Fedde’s surgery was performed by Dr. Neal ElAttrache, who removed bone chips removed from Strasburg’s right elbow this offseason. Rizzo said the Nationals team doctor Wiemi Douoguih had a “deep conversation” with ElAttrache about Fedde’s surgery. “We know the medical team over there very well,” Rizzo said.

Fedde is advised by Scott Boras, who has a strong relationship with Nationals ownership and front office, and also represents several Nationals players. The assigned signing bonus value for the 18th pick is $2,145,600. The signing deadline is July 18.

Nationals assistant general manager and vice president of scouting operations Kris Kline saw Fedde’s first start of the season at UNLV this year and, even in the sixth inning, the pitcher was hitting 95 to 98 mph. “I walked out there thinking we have no shot at getting this player because he was a top-5 type guy,” Kline said.

Fedde is expected to miss, at least, 12 months. The Nationals won’t take over Fedde’s rehab process until he signs, but Rizzo said he was comfortable with Boras’ medical and rehab team.

With their second-round pick, the No. 57 overall selection, the Nationals picked left-hander Andrew Suarez, a junior from the University of Miami. Suarez missed his freshman season with labrum surgery. He went 6-3 with a 2.95 ERA over 16 starts this season, striking out 87 while walking 15.

At 6-foot-2, he throws a fastball in the low 90s, along with a curveball, slider and change-up. The assigned signing bonus value for the No. 57 pick is $987,800.

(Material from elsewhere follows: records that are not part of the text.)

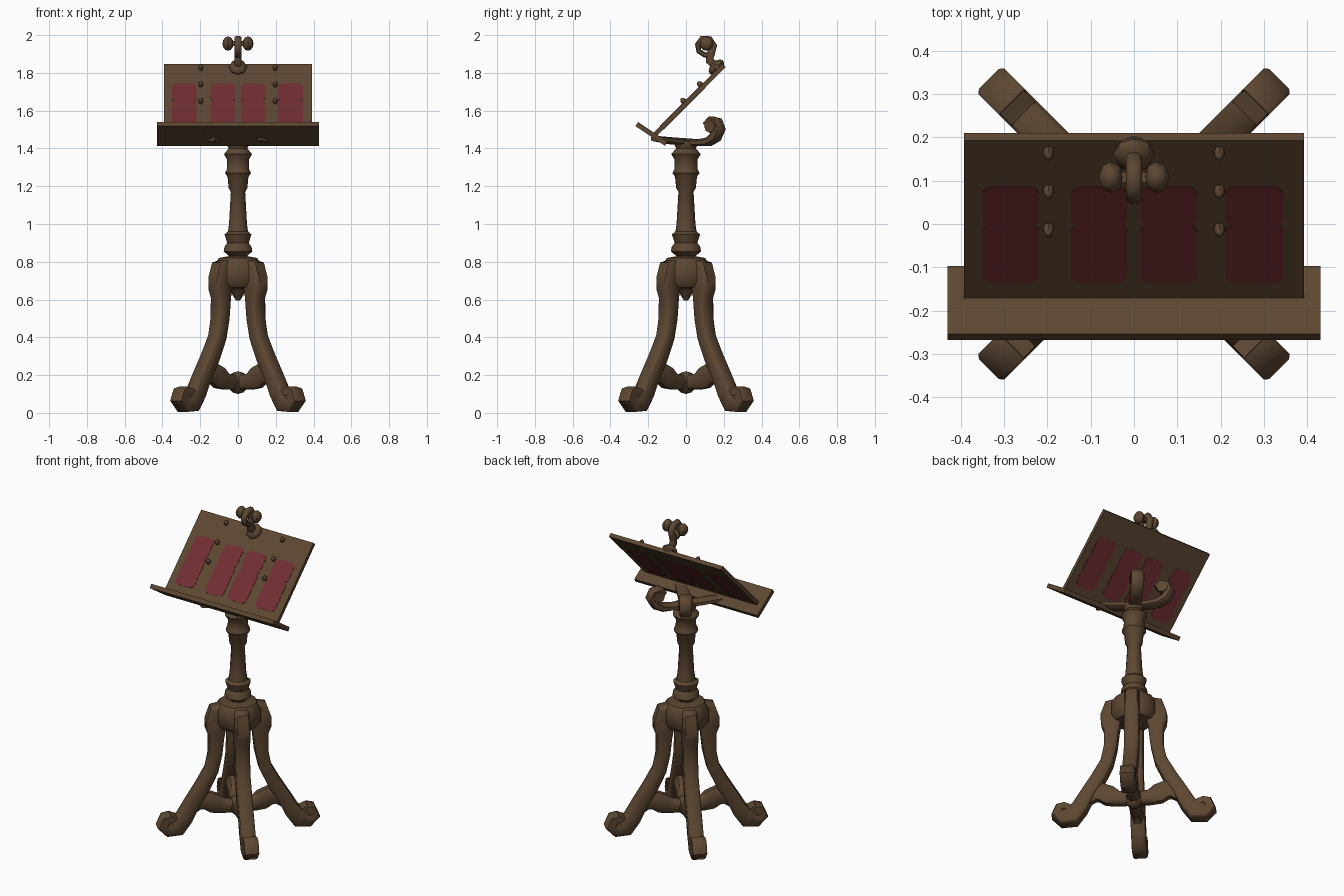
import bpy, bmesh, math
from mathutils import Vector, Matrix

if "Cube" in bpy.data.objects:
    bpy.data.objects.remove(bpy.data.objects["Cube"])


def material(name, rgb):
    m = bpy.data.materials.new(name)
    m.diffuse_color = (*rgb, 1)
    m.use_nodes = True
    m.node_tree.nodes["Principled BSDF"].inputs["Base Color"].default_value = m.diffuse_color
    return m


WOOD = material("brown wood", (0.108, 0.062, 0.031))
RED = material("red panel", (0.160, 0.026, 0.031))


def finish(name, bm, mat, matrix=None, angle=40):
    bmesh.ops.recalc_face_normals(bm, faces=bm.faces)
    if matrix:
        bm.transform(matrix)
    me = bpy.data.meshes.new(name)
    bm.to_mesh(me)
    bm.free()
    me.materials.append(mat)
    ob = bpy.data.objects.new(name, me)
    bpy.context.collection.objects.link(ob)
    bpy.ops.object.select_all(action='DESELECT')
    ob.select_set(True)
    bpy.context.view_layer.objects.active = ob
    bpy.ops.object.shade_smooth_by_angle(angle=math.radians(angle))
    return ob


def skin(bm, rings):
    for a, b in zip(rings, rings[1:]):
        n = len(a)
        for i in range(n):
            bm.faces.new((a[i], a[(i + 1) % n], b[(i + 1) % n], b[i]))
    bm.faces.new(rings[0][::-1])
    bm.faces.new(rings[-1])


def lathe(name, profile, sides=10):
    bm = bmesh.new()
    rings = []
    for r, z in profile:
        rings.append([bm.verts.new((r * math.cos(2 * math.pi * (i + .5) / sides),
                                    r * math.sin(2 * math.pi * (i + .5) / sides), z))
                      for i in range(sides)])
    skin(bm, rings)
    return finish(name, bm, WOOD)


def sweep(name, path, width, direction, bevel=0.55):
    """Bar along a path of (outward, height, half thickness) in an upright plane."""
    bm = bmesh.new()
    d = Vector((*direction, 0)).normalized()
    side = Vector((-d.y, d.x, 0))
    pts = [d * p[0] + Vector((0, 0, p[1])) for p in path]
    section = [(1, bevel), (bevel, 1), (-bevel, 1), (-1, bevel),
               (-1, -bevel), (-bevel, -1), (bevel, -1), (1, -bevel)]
    rings = []
    for i, p in enumerate(pts):
        t = (pts[min(i + 1, len(pts) - 1)] - pts[max(i - 1, 0)]).normalized()
        n = t.cross(side)
        h = path[i][2]
        rings.append([bm.verts.new(p + side * (s * width) + n * (q * h)) for s, q in section])
    skin(bm, rings)
    return finish(name, bm, WOOD, angle=50)


def box(name, size, matrix, mat=WOOD):
    bm = bmesh.new()
    bmesh.ops.create_cube(bm, size=1)
    bmesh.ops.scale(bm, vec=size, verts=bm.verts)
    return finish(name, bm, mat, matrix)


def ball(name, loc, radii, matrix=None):
    bm = bmesh.new()
    bmesh.ops.create_uvsphere(bm, u_segments=8, v_segments=6, radius=1)
    bmesh.ops.scale(bm, vec=radii, verts=bm.verts)
    bmesh.ops.translate(bm, vec=loc, verts=bm.verts)
    return finish(name, bm, WOOD, matrix)


def roll(name, direction, out, z, radius, width, sides=8):
    """Scroll core: a short drum lying across the given outward direction."""
    bm = bmesh.new()
    bmesh.ops.create_cone(bm, cap_ends=True, segments=sides, radius1=radius,
                          radius2=radius, depth=width)
    a = math.atan2(direction[1], direction[0])
    m = (Matrix.Rotation(a, 4, 'Z') @ Matrix.Translation((out, 0, z))
         @ Matrix.Rotation(math.pi / 2, 4, 'X'))
    return finish(name, bm, WOOD, m)


# turned column with collars
lathe("column", [(.055, .80), (.05, .83), (.08, .855), (.075, .88), (.06, .90), (.075, .945),
                 (.056, .96), (.050, 1.0), (.040, 1.17), (.052, 1.19), (.058, 1.25), (.072, 1.27),
                 (.062, 1.29), (.060, 1.34), (.078, 1.37), (.052, 1.40), (.062, 1.42), (.06, 1.44)])
# hub where the legs join, with a drop below
lathe("hub", [(.012, .595), (.035, .63), (.055, .655), (.11, .665), (.135, .70), (.135, .78),
              (.11, .82), (.05, .83)], 8)

# four scroll-footed legs and the crossed stretcher
leg = [(.07, .765, .05), (.125, .755, .055), (.132, .71, .058), (.132, .655, .056),
       (.128, .61, .043), (.134, .50, .037), (.155, .40, .036), (.21, .29, .040),
       (.265, .20, .040), (.312, .11, .045), (.355, .052, .050), (.41, .042, .038),
       (.440, .07, .034), (.425, .11, .028), (.395, .115, .026)]
arm = [(.28, .16, .035), (.24, .20, .048), (.19, .21, .055), (.14, .185, .058),
       (.09, .165, .042), (.0, .16, .035)]
for sx in (-1, 1):
    for sy in (-1, 1):
        sweep("leg", leg, .042, (sx, sy), .78)
        roll("foot_scroll", (sx, sy), .398, .085, .052, .076)
        sweep("stretcher_arm", arm, .034, (sx, sy))
ball("stretcher_knob", (0, 0, .16), (.058, .058, .06))

# bracket under the desk: scrolls behind, plain arms in front
scroll = [(0, 1.435, .018), (.08, 1.430, .018), (.145, 1.435, .022), (.19, 1.46, .027),
          (.215, 1.505, .027), (.20, 1.54, .024), (.165, 1.55, .02), (.14, 1.525, .02)]
front = [(0, 1.435, .018), (.10, 1.44, .018), (.22, 1.452, .014)]
for sx in (-1, 1):
    sweep("bracket_scroll", scroll, .036, (sx * .11, .16))
    roll("bracket_scroll_core", (sx * .11, .16), .178, 1.517, .034, .08)
    sweep("bracket_arm", front, .035, (sx * .12, -.13))

# sloping desk board; local axes: x across, y up the slope, z out of the face
desk = Matrix.Translation((0, -.17, 1.468)) @ Matrix.Rotation(math.radians(45), 4, 'X')
box("desk_board", (.785, .535, .024), desk @ Matrix.Translation((0, .258, 0)))

# front ledge
ledge = Matrix.Translation((0, -.1825, 1.477)) @ Matrix.Rotation(math.radians(-33.7), 4, 'X')
box("ledge", (.86, .188, .026), ledge)


def red_plate(x0, x1, v0, v1, face):
    """Round-cornered plate laid on the front or back of the board."""
    bm = bmesh.new()
    c = .025
    vs = []
    for cx, cy, a0 in ((x1 - c, v1 - c, 0), (x0 + c, v1 - c, 90),
                       (x0 + c, v0 + c, 180), (x1 - c, v0 + c, 270)):
        for k in range(4):
            a = math.radians(a0 + 30 * k)
            vs.append(bm.verts.new((cx + c * math.cos(a), cy + c * math.sin(a), face * .010)))
    f = bm.faces.new(vs)
    ext = bmesh.ops.extrude_face_region(bm, geom=[f])
    bmesh.ops.translate(bm, vec=(0, 0, face * .004),
                        verts=[g for g in ext["geom"] if isinstance(g, bmesh.types.BMVert)])
    finish("red_inlay", bm, RED, desk)


for x0, x1 in ((-.35, -.22), (-.145, -.015), (.015, .145), (.21, .345)):
    for v0, v1 in ((.06, .255), (.245, .375)):
        for face in (1, -1):
            red_plate(x0, x1, v0, v1, face)

# small pointed studs on the board
for x in (-.197, .197):
    for v in (.24, .365, .49):
        ball("board_stud", (x, v, .014), (.013, .016, .024), desk)

# crest on the top edge: boss, curled stem and two eyes
ball("crest_boss", (0, .49, .022), (.048, .05, .03), desk)
crest = [(.165, 1.83, .022), (.125, 1.865, .022), (.13, 1.90, .022), (.147, 1.945, .018),
         (.125, 1.978, .018), (.085, 1.98, .017), (.062, 1.95, .015), (.068, 1.915, .014),
         (.10, 1.895, .014), (.13, 1.89, .012)]
sweep("crest_stem", crest, .018, (0, 1))
for sx in (-1, 1):
    ball("crest_eye", (sx * .053, .108, 1.955), (.029, .037, .038))
    box("crest_link", (.05, .025, .025), Matrix.Translation((sx * .02, .108, 1.955)))
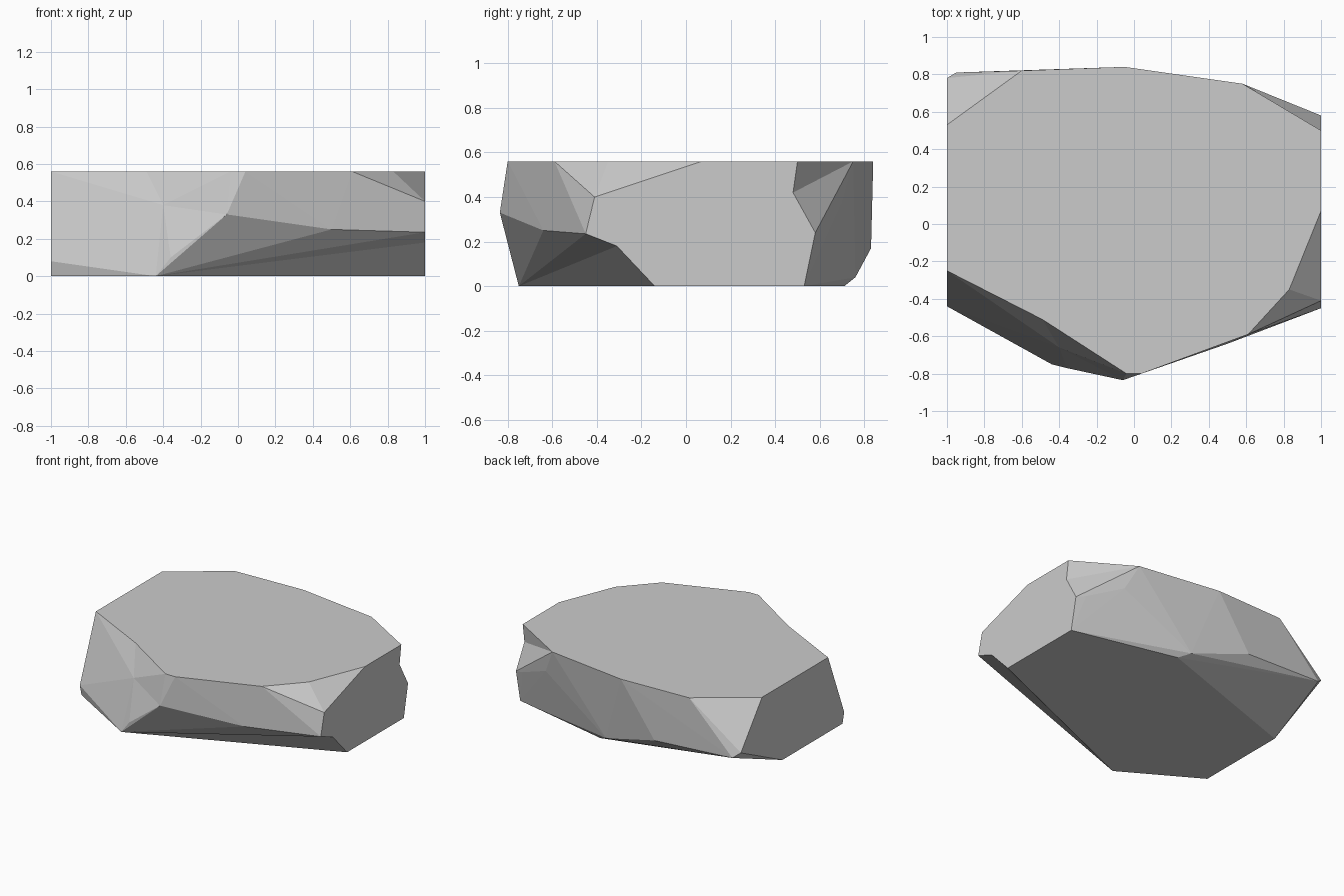
import bpy, bmesh
from mathutils import Vector

if "Cube" in bpy.data.objects:
    bpy.data.objects.remove(bpy.data.objects["Cube"])

H = 0.56

# flat top and flat base outlines
top = [(-1, -.25), (-.49, -.57), (-.04, -.80), (.04, -.80), (.61, -.59), (.83, -.35),
       (1, .07), (1, .50), (.58, .75), (-.05, .84), (-.6, .82), (-1, .53)]
base = [(1, -.14), (1, .53), (.21, .71), (-1, .29), (-1, -.42), (-.44, -.75)]

# corners around the flanks
flank = [(-1, -.44, .08), (-.36, -.77, .10), (-.06, -.835, .33), (-.4, -.71, .38),
         (.5, -.64, .25), (.88, -.48, .23), (1, -.45, .235), (1, -.41, .40),
         (1, -.39, .18), (.4, -.61, .18),
         (1, .58, .24), (1, .56, .42), (.93, .605, .26), (.67, .70, .375),
         (.13, .76, .04), (-.32, .83, .17), (-1, .78, .24), (-.95, .81, .20)]

# chipped spots: hull corner -> pushed-in position
chips = [((-.49, -.57, H), (-.49, -.51, H)),
         ((-.4, -.71, .38), (-.4, -.66, .38)),
         ((1, -.39, .18), (1, -.31, .18)),
         ((.4, -.61, .18), (.4, -.54, .18)),
         ((1, .56, .42), (1, .48, .42))]

# rock: hull of the corners with coplanar facets merged
bm = bmesh.new()
for p in [(x, y, H) for x, y in top] + [(x, y, 0) for x, y in base] + flank:
    bm.verts.new(p)
res = bmesh.ops.convex_hull(bm, input=bm.verts[:])
loose = [v for v in bm.verts if not v.link_faces]
bmesh.ops.delete(bm, geom=loose, context='VERTS')
bmesh.ops.dissolve_limit(bm, angle_limit=0.01, verts=bm.verts[:], edges=bm.edges[:])

# push the chipped corners inward
for a, b in chips:
    v = min(bm.verts, key=lambda q: (q.co - Vector(a)).length)
    if (v.co - Vector(a)).length < 0.01:
        v.co = b
bmesh.ops.triangulate(bm, faces=[f for f in bm.faces if len(f.verts) > 3])
bmesh.ops.recalc_face_normals(bm, faces=bm.faces[:])

me = bpy.data.meshes.new("rock")
bm.to_mesh(me)
bm.free()
rock = bpy.data.objects.new("rock", me)
bpy.context.collection.objects.link(rock)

All 30 major league teams have a cap on signing bonuses for picks in the first 10 rounds, depending on when they pick and the number of compensatory picks they have. This year, the Nationals have the eighth-smallest signing bonus pool at $5.275 million. There are penalties if a team spends more than its cap amount.